PROBLEM REQUIREMENTS:
Begin at the top of the entries below and write out every line through the one containing "const radius = 0.257, half = 0.13;", excluding pictures.

[Stored data entries]
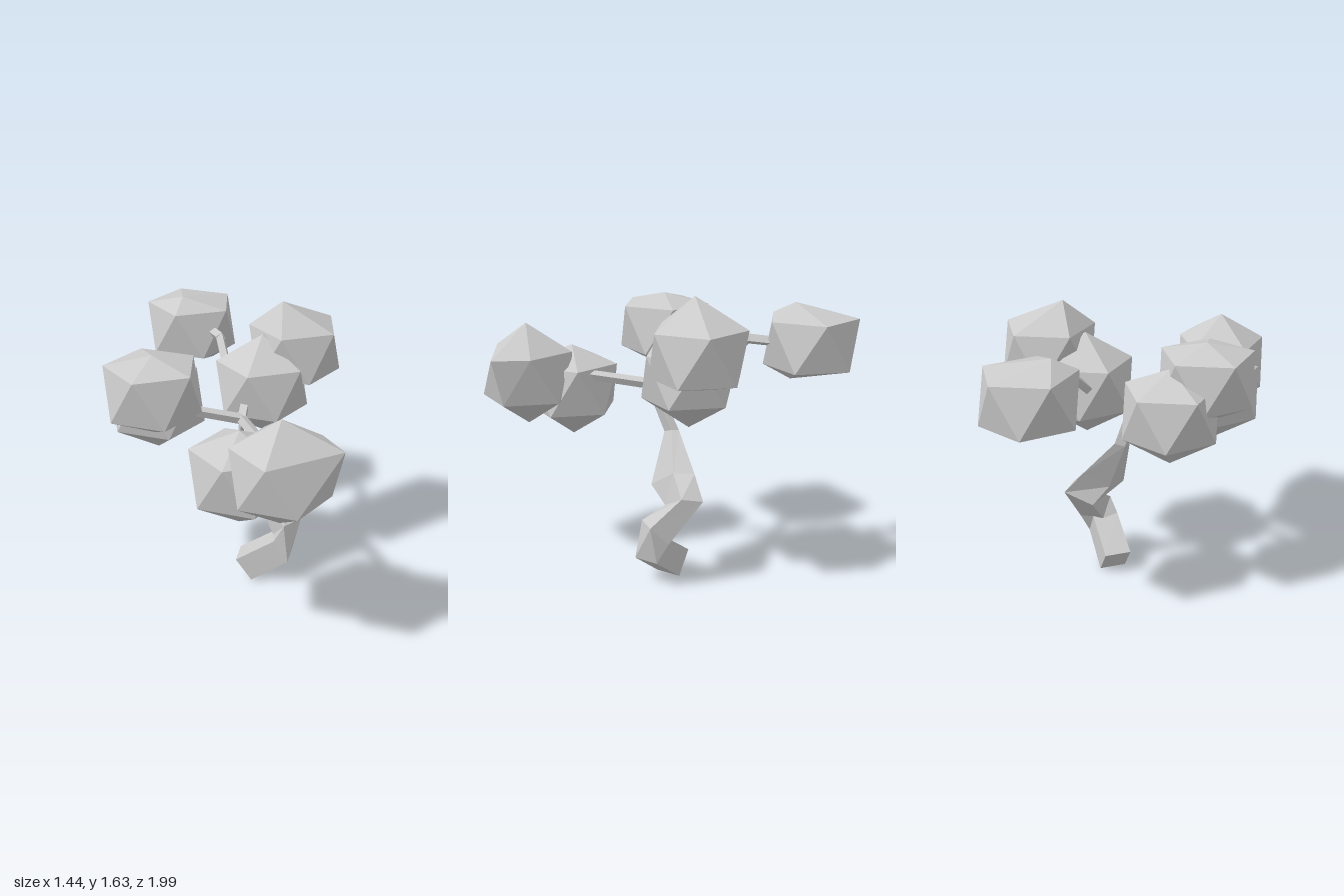
import * as THREE from 'three';

const material = new THREE.MeshStandardMaterial({ color: 0xcccccc, flatShading: true });
const vec = (p) => new THREE.Vector3(...p);

function indexedMesh(points, faces, name) {
  const indexed = new THREE.BufferGeometry().setFromPoints(points);
  indexed.setIndex(faces);
  const geometry = indexed.toNonIndexed();
  geometry.computeVertexNormals();
  const mesh = new THREE.Mesh(geometry, material);
  mesh.name = name;
  return mesh;
}

// Twenty-sided leaf clump: two rings of five and two movable poles
function leafClump({ name, at, top = [0, 0.287, 0], bottom = [0, -0.287, 0], nudge = {} }) {
  const radius = 0.257, half = 0.13;
  const points = [vec(top)];
  for (let ring = 0; ring < 2; ring++) {
    for (let i = 0; i < 5; i++) {
      const a = ((i + ring / 2) * Math.PI * 2) / 5;
      points.push(new THREE.Vector3(Math.cos(a) * radius, ring ? -half : half, Math.sin(a) * radius));
    }
  }
  points.push(vec(bottom));
  for (const [i, offset] of Object.entries(nudge)) points[i].add(vec(offset));
  const faces = [];
  for (let i = 0; i < 5; i++) {
    const n = (i + 1) % 5;
    const u = 1 + i, un = 1 + n, l = 6 + i, ln = 6 + n;
    faces.push(0, un, u, u, un, l, l, un, ln, 11, l, ln);
  }
  const mesh = indexedMesh(points, faces, name);
  mesh.position.set(...at);
  return mesh;
}

// Four-sided crooked trunk lofted through [centre, half side u, half side v]
function trunk() {
  const stations = [
    [[0.1025, 0.065, -0.018], [0.055, 0, -0.053], [-0.033, 0.065, -0.033]],
    [[0.255, 0.215, 0.14], [0.055, 0, -0.05], [-0.028, 0.065, -0.03]],
    [[0.297, 0.32, 0.12], [0.07, 0, -0.01], [0, -0.05, -0.05]],
    [[0.295, 0.475, -0.04], [0.075, 0.04, -0.03], [0, -0.01, -0.06]],
    [[0.185, 0.58, 0], [0.06, 0.05, -0.05], [0.02, 0, -0.055]],
    [[0.055, 0.82, -0.02], [0.025, 0.01, -0.015], [0.005, 0, -0.02]],
    [[0, 1.08, 0.08], [0.02, 0, -0.012], [0.008, 0, -0.02]],
  ];
  const points = [], faces = [];
  for (const [c, u, v] of stations) {
    for (const [su, sv] of [[-1, -1], [1, -1], [1, 1], [-1, 1]]) {
      points.push(vec(c).addScaledVector(vec(u), su).addScaledVector(vec(v), sv));
    }
  }
  for (let s = 0; s < stations.length - 1; s++) {
    for (let j = 0; j < 4; j++) {
      const a = s * 4 + j, b = s * 4 + ((j + 1) % 4);
      faces.push(a, b, b + 4, a, b + 4, a + 4);
    }
  }
  // Closed ends
  const e = points.length - 4;
  faces.push(0, 2, 1, 0, 3, 2, e, e + 1, e + 2, e, e + 2, e + 3);
  return indexedMesh(points, faces, 'trunk');
}

// Square twigs running along a list of points
function branch(name, path) {
  const group = new THREE.Group();
  group.name = name;
  for (let i = 0; i < path.length - 1; i++) {
    const a = vec(path[i]), b = vec(path[i + 1]);
    const dir = b.clone().sub(a);
    const mesh = new THREE.Mesh(new THREE.CylinderGeometry(0.028, 0.03, dir.length() + 0.02, 4), material);
    mesh.name = name + 'Segment';
    mesh.position.copy(a).add(b).multiplyScalar(0.5);
    mesh.quaternion.setFromUnitVectors(new THREE.Vector3(0, 1, 0), dir.normalize());
    group.add(mesh);
  }
  return group;
}

export function createModel() {
  const model = new THREE.Group();
  model.name = 'tree';
  model.add(trunk());

  const fork = [0, 1.08, 0.08];
  model.add(
    branch('frontBranch', [fork, [-0.12, 1.12, 0.42], [-0.235, 1.12, 0.7]]),
    branch('rightBranch', [fork, [-0.25, 1.15, -0.05], [-0.42, 1.28, -0.08]]),
    branch('leftBranch', [fork, [0.08, 1.14, 0], [0.25, 1.2, -0.07], [0.45, 1.34, -0.07]]),
    branch('backBranch', [[0.12, 1.16, -0.2], [0.19, 1.355, -0.41], [0.24, 1.335, -0.6]]),
  );

  const clumps = [
    { name: 'backLeaves', at: [0.22, 1.33, -0.755], top: [-0.1, 0.2, 0.06], bottom: [0.06, -0.185, 0.13] },
    { name: 'rightRearLeaves', at: [-0.33, 1.16, -0.255], top: [0, 0.24, 0] },
    { name: 'rightUpperLeaves', at: [-0.46, 1.315, -0.08], top: [0, 0.19, 0], bottom: [0, -0.25, 0] },
    { name: 'leftLowerLeaves', at: [0.245, 1.18, -0.075] },
    { name: 'leftUpperLeaves', at: [0.47, 1.345, -0.075], top: [-0.09, 0.285, 0], bottom: [0, -0.19, 0] },
    { name: 'frontLowerLeaves', at: [-0.3, 1.02, 0.485], top: [0, 0.235, 0] },
    { name: 'frontUpperLeaves', at: [-0.235, 1.115, 0.745], nudge: { 2: [0.15, 0, -0.035] } },
  ];
  for (const clump of clumps) model.add(leafClump(clump));
  return model;
}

RESULT OF THE EXERCISE:
import * as THREE from 'three';

const material = new THREE.MeshStandardMaterial({ color: 0xcccccc, flatShading: true });
const vec = (p) => new THREE.Vector3(...p);

function indexedMesh(points, faces, name) {
  const indexed = new THREE.BufferGeometry().setFromPoints(points);
  indexed.setIndex(faces);
  const geometry = indexed.toNonIndexed();
  geometry.computeVertexNormals();
  const mesh = new THREE.Mesh(geometry, material);
  mesh.name = name;
  return mesh;
}

// Twenty-sided leaf clump: two rings of five and two movable poles
function leafClump({ name, at, top = [0, 0.287, 0], bottom = [0, -0.287, 0], nudge = {} }) {
  const radius = 0.257, half = 0.13;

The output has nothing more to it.